Buy a Brick…and be invited to the Brick Dedication Ceremony. Visit www.dreamlandballroom.org and click on Donate to order.
The Dreamland Ballroom has hosted weddings, parties and concerts. It is a popular spot for photographers and has served as a studio for local painters. It has even acted as a rehearsal space for an aerial silk dancer due to the high ceilings. Showroom visitors often request a tour of the ballroom, and, upon seeing it, their eyes light up with the same wonder McCoy experienced more than 20 years ago.
Not only has the restoration added prestige to Flag and Banner, it has rejuvenated local interest in the history of West Ninth Street. McCoy said she feels vindicated when she shares the building’s story with young people who have no idea of its importance to the black community, providing an economical culture and entertainment during the oppressive segregation years.

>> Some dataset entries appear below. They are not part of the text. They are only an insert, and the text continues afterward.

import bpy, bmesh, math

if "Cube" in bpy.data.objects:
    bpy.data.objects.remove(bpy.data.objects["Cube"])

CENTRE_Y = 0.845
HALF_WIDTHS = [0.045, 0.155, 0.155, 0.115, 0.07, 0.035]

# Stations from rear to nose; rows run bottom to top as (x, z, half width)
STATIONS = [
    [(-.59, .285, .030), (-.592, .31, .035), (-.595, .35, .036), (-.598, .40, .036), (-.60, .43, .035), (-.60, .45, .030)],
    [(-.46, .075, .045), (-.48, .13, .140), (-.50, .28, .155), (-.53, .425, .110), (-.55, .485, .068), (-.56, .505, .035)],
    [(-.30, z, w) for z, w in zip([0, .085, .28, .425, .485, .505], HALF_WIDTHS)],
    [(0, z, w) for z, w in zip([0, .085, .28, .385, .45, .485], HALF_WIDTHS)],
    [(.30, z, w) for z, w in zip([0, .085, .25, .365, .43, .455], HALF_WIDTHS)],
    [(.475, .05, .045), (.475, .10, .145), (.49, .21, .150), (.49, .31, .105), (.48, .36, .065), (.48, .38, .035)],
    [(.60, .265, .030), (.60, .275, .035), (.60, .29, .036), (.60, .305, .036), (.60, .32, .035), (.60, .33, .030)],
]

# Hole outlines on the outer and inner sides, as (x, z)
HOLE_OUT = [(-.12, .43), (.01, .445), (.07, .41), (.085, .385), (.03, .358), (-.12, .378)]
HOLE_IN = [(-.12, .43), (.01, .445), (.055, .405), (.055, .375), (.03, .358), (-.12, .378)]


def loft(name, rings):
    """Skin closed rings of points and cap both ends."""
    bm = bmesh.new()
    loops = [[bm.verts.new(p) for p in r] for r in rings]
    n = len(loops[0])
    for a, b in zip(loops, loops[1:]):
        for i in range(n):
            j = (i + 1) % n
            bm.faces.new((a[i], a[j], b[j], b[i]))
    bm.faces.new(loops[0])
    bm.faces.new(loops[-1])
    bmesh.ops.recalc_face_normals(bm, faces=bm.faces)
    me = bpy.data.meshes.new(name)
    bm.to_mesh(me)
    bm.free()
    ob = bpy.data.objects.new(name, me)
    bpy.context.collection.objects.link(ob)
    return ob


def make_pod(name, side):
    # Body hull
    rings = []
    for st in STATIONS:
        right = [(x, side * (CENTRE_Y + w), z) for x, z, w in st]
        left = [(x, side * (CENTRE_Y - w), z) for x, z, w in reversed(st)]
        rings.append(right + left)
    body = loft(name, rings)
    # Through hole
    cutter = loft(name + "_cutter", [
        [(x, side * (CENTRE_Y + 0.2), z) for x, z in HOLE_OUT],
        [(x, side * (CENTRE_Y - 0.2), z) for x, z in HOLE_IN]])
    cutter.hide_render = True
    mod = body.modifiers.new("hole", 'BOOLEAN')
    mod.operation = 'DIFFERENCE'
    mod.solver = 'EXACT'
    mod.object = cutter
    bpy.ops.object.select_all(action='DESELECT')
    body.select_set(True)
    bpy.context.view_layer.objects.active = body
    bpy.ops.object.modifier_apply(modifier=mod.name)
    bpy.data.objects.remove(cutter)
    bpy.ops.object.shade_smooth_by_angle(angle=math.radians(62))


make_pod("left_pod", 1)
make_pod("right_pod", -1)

Flag and Banner now carries two books about the street’s history: “End of the Line: A History of Little Rock’s West Ninth Street” and “Temple of Dreams: The Taborian Hall and its Dreamland Ballroom,” both by local author Berna J. Love. In addition, AETN is working on a documentary that will showcase restoration efforts as well as the ballroom’s historical significance.
McCoy has already enriched her community by restoring the hall, but said she intends to expand her business further, and thereby improve the local economy and culture. Recognizing that the current pattern of large corporations holding a global monopoly on a single product is unsustainable, she said she plans to diversify her business on a local level.
“I envision the revitalization of my Ninth Street corridor, with Arkansas Flag and Banner being the anchor tenant and a destination specialty store,” she said. “With baby steps, I would like the Taborian Hall building and home of Arkansas Flag and Banner to grow into a mini-mall, with a coffee shop, lunch clientele, meeting rooms and, of course, tours of the famous Dreamland Ballroom.” She added that Flag and Banner would continue manufacturing custom flags and shipping products across the world, and that she would also like to design and sell American-made patriotic clothing.
West Ninth Street is a little quieter than it was in its heyday, but the restoration of the Taborian Hall has given the area new purpose. At the heart of the efforts is one brave woman who fell in love with the building. “In some inexplicable way,” she said, “I know I am the person who was called to save the Taborian Hall and its’ Dreamland Ballroom.”
If you would like to help Kerry McCoy and the Friends of Dreamland Ballroom you can visit www.dreamlandballroom.org and click on the Donate button or call 501.255.5700.